Plants Absorb Second-Hand Smoke, Too: Flora Can Take In Nicotine
Non-smokers aren’t the only ones to suffer from passive smoking. New research from the Technical University of Braunschweig, in Germany, has determined that plants can also absorb nicotine from cigarette smoke, soil and pesticide sprays.

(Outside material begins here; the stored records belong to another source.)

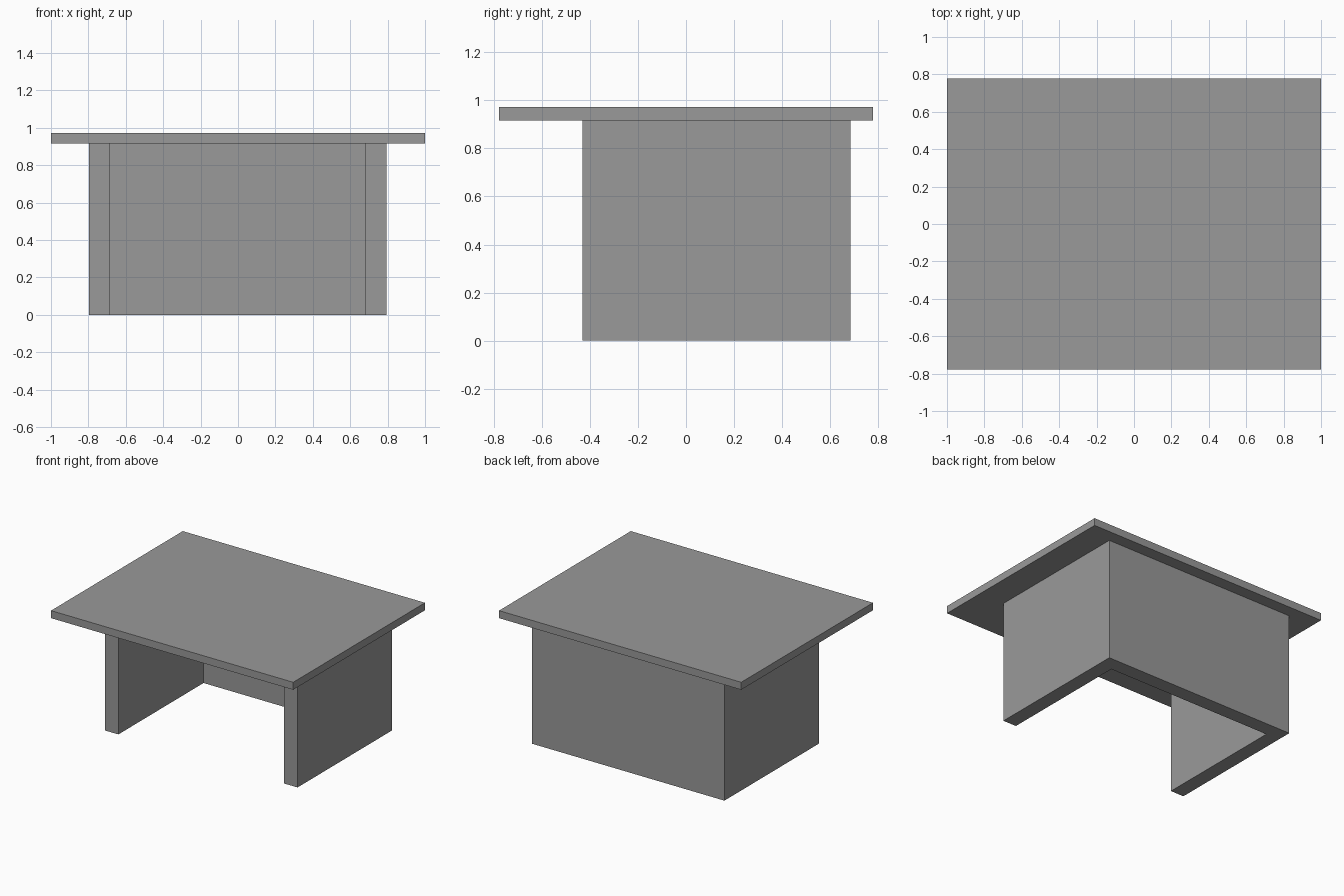
import bpy
import bmesh

# Remove the default cube
cube = bpy.data.objects.get("Cube")
if cube:
    bpy.data.objects.remove(cube, do_unlink=True)

# Single flat grey
grey = bpy.data.materials.new("plain grey")
grey.use_nodes = True
colour = (0.32, 0.32, 0.32, 1)
grey.diffuse_color = colour
grey.node_tree.nodes["Principled BSDF"].inputs["Base Color"].default_value = colour


def extrude_outline(name, outline, bottom, top):
    """Make a solid by extruding a plan outline upwards."""
    bm = bmesh.new()
    face = bm.faces.new([bm.verts.new((x, y, bottom)) for x, y in outline])
    result = bmesh.ops.extrude_face_region(bm, geom=[face])
    raised = [v for v in result["geom"] if isinstance(v, bmesh.types.BMVert)]
    bmesh.ops.translate(bm, verts=raised, vec=(0, 0, top - bottom))
    bmesh.ops.recalc_face_normals(bm, faces=bm.faces)
    mesh = bpy.data.meshes.new(name)
    bm.to_mesh(mesh)
    bm.free()
    mesh.materials.append(grey)
    obj = bpy.data.objects.new(name, mesh)
    bpy.context.collection.objects.link(obj)
    return obj


UNDERSIDE, TOP = 0.917, 0.973

# U-shaped base: two side panels joined by a back panel
left, right, front, back, wall = -0.797, 0.793, -0.43, 0.685, 0.11
base = [
    (left, front), (left + wall, front),
    (left + wall, back - wall), (right - wall, back - wall),
    (right - wall, front), (right, front),
    (right, back), (left, back),
]
extrude_outline("desk_base", base, 0, UNDERSIDE)

# Overhanging desk top
half_x, half_y = 1.0, 0.777
slab = [(-half_x, -half_y), (half_x, -half_y), (half_x, half_y), (-half_x, half_y)]
extrude_outline("desk_top", slab, UNDERSIDE, TOP)
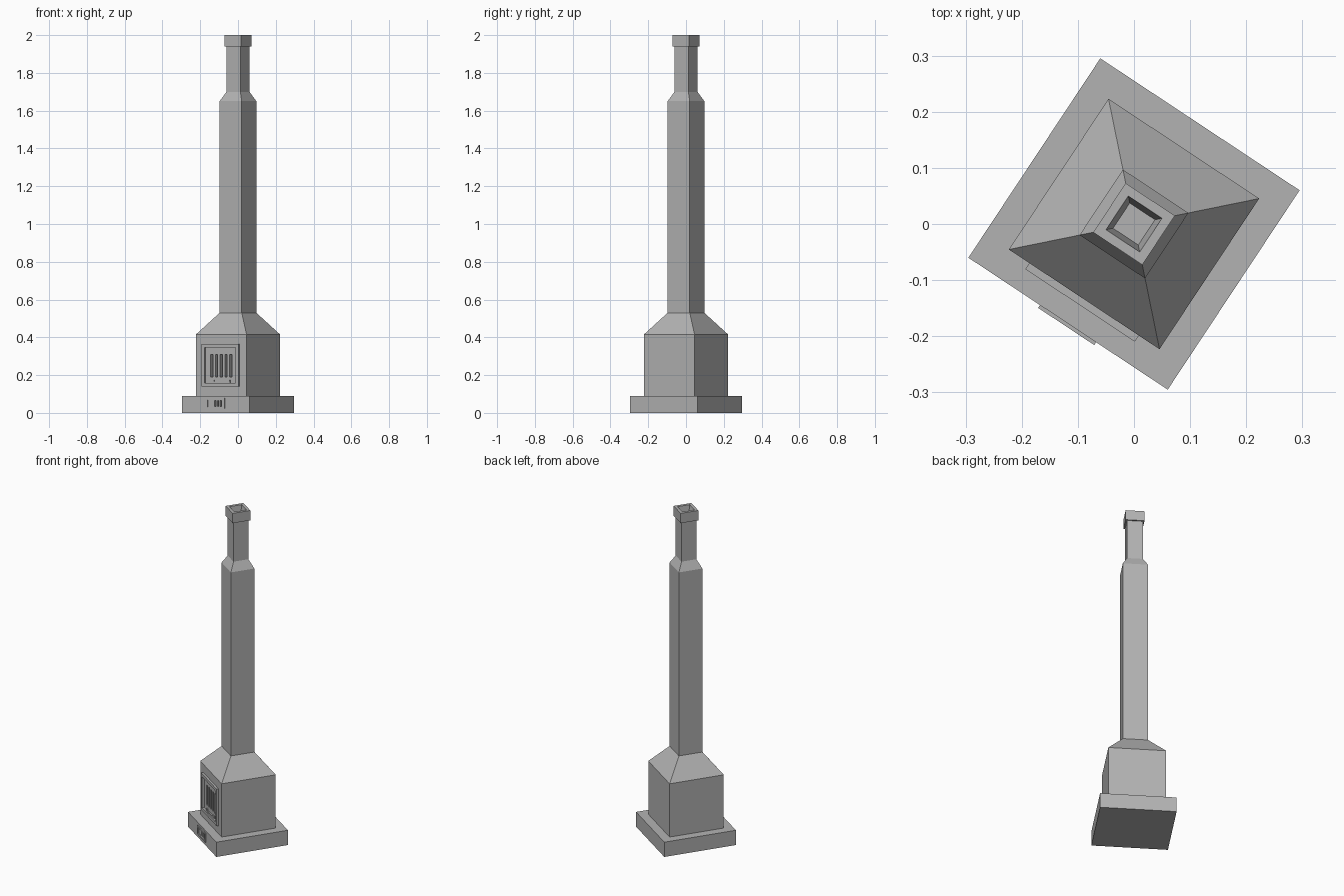
import bpy
import bmesh
import math

cube = bpy.data.objects.get("Cube")
if cube:
    bpy.data.objects.remove(cube, do_unlink=True)

TURN = math.radians(-33.5)   # whole chimney is turned about z
BODY, BASE = 0.161, 0.213    # half widths of firebox and plinth

stone = bpy.data.materials.new("grey_stone")
stone.use_nodes = True
stone.diffuse_color = (0.45, 0.45, 0.45, 1)
stone.node_tree.nodes["Principled BSDF"].inputs["Base Color"].default_value = (0.45, 0.45, 0.45, 1)


def finish(name, bm):
    bmesh.ops.recalc_face_normals(bm, faces=bm.faces)
    mesh = bpy.data.meshes.new(name)
    bm.to_mesh(mesh)
    bm.free()
    mesh.materials.append(stone)
    obj = bpy.data.objects.new(name, mesh)
    obj.rotation_euler.z = TURN
    bpy.context.collection.objects.link(obj)
    return obj


def square_loft(name, profile):
    """Stack square rings given as (half width, z) and cap both ends."""
    bm = bmesh.new()
    rings = [[bm.verts.new((sx * h, sy * h, z))
              for sx, sy in ((-1, -1), (1, -1), (1, 1), (-1, 1))]
             for h, z in profile]
    for low, high in zip(rings, rings[1:]):
        for i in range(4):
            j = (i + 1) % 4
            bm.faces.new((low[i], low[j], high[j], high[i]))
    bm.faces.new(rings[0])
    bm.faces.new(rings[-1])
    return finish(name, bm)


def boxes(name, spans):
    """One object from boxes given as (x0, x1, y0, y1, z0, z1)."""
    bm = bmesh.new()
    for x0, x1, y0, y1, z0, z1 in spans:
        for v in bmesh.ops.create_cube(bm, size=1)["verts"]:
            v.co = (x1 if v.co.x > 0 else x0,
                    y1 if v.co.y > 0 else y0,
                    z1 if v.co.z > 0 else z0)
    return finish(name, bm)


def frame(name, half, z0, z1, rim, wall, out):
    """Rectangular frame standing proud of a front wall."""
    bm = bmesh.new()
    loops = []
    for inset, y in ((0, -wall), (0, -wall - out), (rim, -wall - out), (rim, -wall)):
        w, a, b = half - inset, z0 + inset, z1 - inset
        loops.append([bm.verts.new(p) for p in
                      ((-w, y, a), (w, y, a), (w, y, b), (-w, y, b))])
    for k in range(4):
        p, q = loops[k], loops[(k + 1) % 4]
        for i in range(4):
            j = (i + 1) % 4
            bm.faces.new((p[i], p[j], q[j], q[i]))
    return finish(name, bm)


def cut_slots(target, name, count, centre, pitch, width, wall, depth, z0, z1):
    """Cut a row of upright slots into a front wall."""
    spans = []
    for i in range(count):
        x = centre + (i - (count - 1) / 2) * pitch
        spans.append((x - width / 2, x + width / 2, -wall - 0.01, -wall + depth, z0, z1))
    cutter = boxes(name, spans)
    mod = target.modifiers.new("slots", "BOOLEAN")
    mod.operation = "DIFFERENCE"
    mod.solver = "EXACT"
    mod.object = cutter
    cutter.hide_render = True
    cutter.hide_set(True)


# Masonry, from the ground up
plinth = square_loft("plinth", [(BASE, 0), (BASE, 0.09)])
firebox = square_loft("firebox", [(BODY, 0.09), (BODY, 0.415), (0.07, 0.53)])
square_loft("shaft", [(0.07, 0.53), (0.07, 1.65), (0.044, 1.70), (0.044, 1.94)])
square_loft("cap", [(0.0525, 1.94), (0.0525, 2.0), (0.036, 2.0), (0.027, 1.945)])

# Fire door: frame, grille slots and bottom ledge
frame("door_frame", 0.117, 0.14, 0.365, 0.018, BODY, 0.013)
cut_slots(firebox, "door_slot_cutter", 5, 0, 0.03, 0.015, BODY, 0.03, 0.19, 0.31)
boxes("door_ledge", [(-0.06, 0.06, -BODY - 0.006, -BODY, 0.158, 0.165)]
      + [(x - 0.008, x + 0.008, -BODY - 0.006, -BODY, 0.165, 0.173) for x in (-0.05, 0.05)])

# Ash vent in the plinth
frame("vent_frame", 0.06, 0.022, 0.078, 0.01, BASE, 0.006)
cut_slots(plinth, "vent_slot_cutter", 3, 0.014, 0.017, 0.008, BASE, 0.02, 0.034, 0.066)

The data showed that many plants yield higher quantities of nicotine residues from periods when pesticides used contained nicotine. Plants that were mulched with tobacco leaves also absorbed nicotine into their leaves. “Tremendously elevated nicotine levels were detected after fumigation with cigarette smoke,” says Dirk Selmar, lead author of the study.